January 2015 Economic Indicators
Melanie Garza - Director of Operations
Private Construction Spending Stalls
Throughout 2014, private construction was lack luster, with a total growth rate just 2% over 2013. However, some industries including commercial, office and manufacturing saw significant gains, over the course of the past 12 months. According to the U.S. Department of Commerce, private construction spending in November grew just 0.3%, while many industries noted a mild set back. Total private construction reported was $697.7 billion.
Construction spending for office and commercial fell -1.7% in December, following a drop of -1.9% in November. However, these numbers are 14.7% and 8.4% higher than figures for 2013. Manufacturing investment posed no change in November, but has surged 21% over the past 12 months. Healthcare spending took a hit at -4.4% spending in November and is showing an annual decline of -7.5%.
2014 Hiring Surges
2014 proved to be a strong year for hiring, in fact, the U.S. jobless rate fell to 5.6% in 2014; a rate not seen since 2000. The economy added 2.53 million non-farm payroll jobs in 2014, representing 1.9% net employment growth. Job gains occurred in professional and business services, construction, food services, health care, and manufacturing.
Monthly job gains in professional and business services rose on average 62,000 jobs/per month last year, dropping the unemployment from 2.9% to 2.7% in 2014. In December, 62,000 new construction jobs were added, a figure well above previous months. Total construction unemployment fell from 12.1% in 2013, to 9.3% in 2014. In 2013, manufacturing added an average of 16,000 jobs per month compared with the average of 7,000 jobs per month, in 2013. Employment growth in healthcare grew from an average of 17,000 jobs per month in 2013, to 26,000 new jobs per month in 2014. In December, healthcare added a record 34,000 new jobs.
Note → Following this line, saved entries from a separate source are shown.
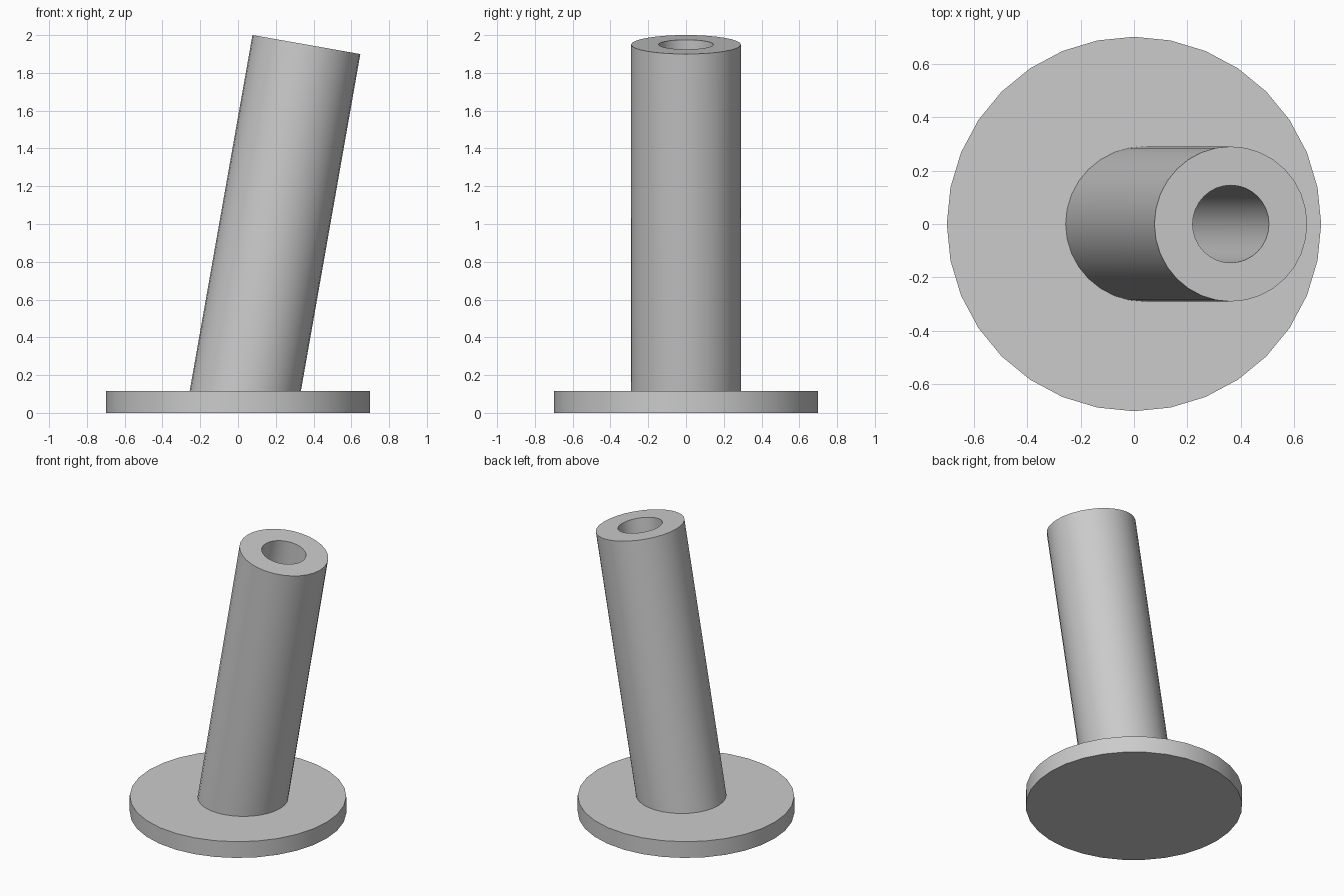
import bpy, bmesh
from math import cos, sin, tan, pi, radians
from mathutils import Matrix, Vector

cube = bpy.data.objects.get("Cube")
if cube:
    bpy.data.objects.remove(cube, do_unlink=True)

BASE_R, BASE_H = 0.70, 0.116
TUBE_R, BORE_R = 0.29, 0.145
TILT = radians(10)
TOP = Vector((0.362, 0, 1.95))
SIDES = 32

grey = bpy.data.materials.new("plain grey")
grey.use_nodes = True
colour = (0.6, 0.6, 0.6, 1)
grey.diffuse_color = colour
grey.node_tree.nodes["Principled BSDF"].inputs["Base Color"].default_value = colour


def finish(name, bm):
    """Turn a bmesh into a smooth-shaded object with sharp rims."""
    bmesh.ops.recalc_face_normals(bm, faces=bm.faces)
    mesh = bpy.data.meshes.new(name)
    bm.to_mesh(mesh)
    bm.free()
    mesh.materials.append(grey)
    obj = bpy.data.objects.new(name, mesh)
    bpy.context.collection.objects.link(obj)
    bpy.ops.object.select_all(action='DESELECT')
    obj.select_set(True)
    bpy.context.view_layer.objects.active = obj
    bpy.ops.object.shade_smooth_by_angle(angle=radians(30))


def bridge(bm, a, b):
    for i in range(SIDES):
        j = (i + 1) % SIDES
        bm.faces.new((a[i], a[j], b[j], b[i]))


# Round base plate
bm = bmesh.new()
bmesh.ops.create_cone(bm, cap_ends=True, segments=SIDES, radius1=BASE_R, radius2=BASE_R,
                      depth=BASE_H, matrix=Matrix.Translation((0, 0, BASE_H / 2)))
finish("base_plate", bm)

# Leaning tube: square-cut top rim, foot cut level with the plate, open bore
bm = bmesh.new()
axis = Vector((sin(TILT), 0, cos(TILT)))
across = Vector((cos(TILT), 0, -sin(TILT)))


def ring(radius, level):
    verts = []
    for i in range(SIDES):
        a = 2 * pi * i / SIDES
        p = TOP + across * radius * cos(a) + Vector((0, radius * sin(a), 0))
        if level is not None:
            p -= axis * ((p.z - level) / axis.z)
        verts.append(bm.verts.new(p))
    return verts


rings = [ring(TUBE_R, BASE_H), ring(TUBE_R, None), ring(BORE_R, None), ring(BORE_R, BASE_H)]
for lower, upper in zip(rings, rings[1:]):
    bridge(bm, lower, upper)
finish("leaning_tube", bm)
Questions or comments? Please contact Melanie Garza at mgarza@teamCOACT.com.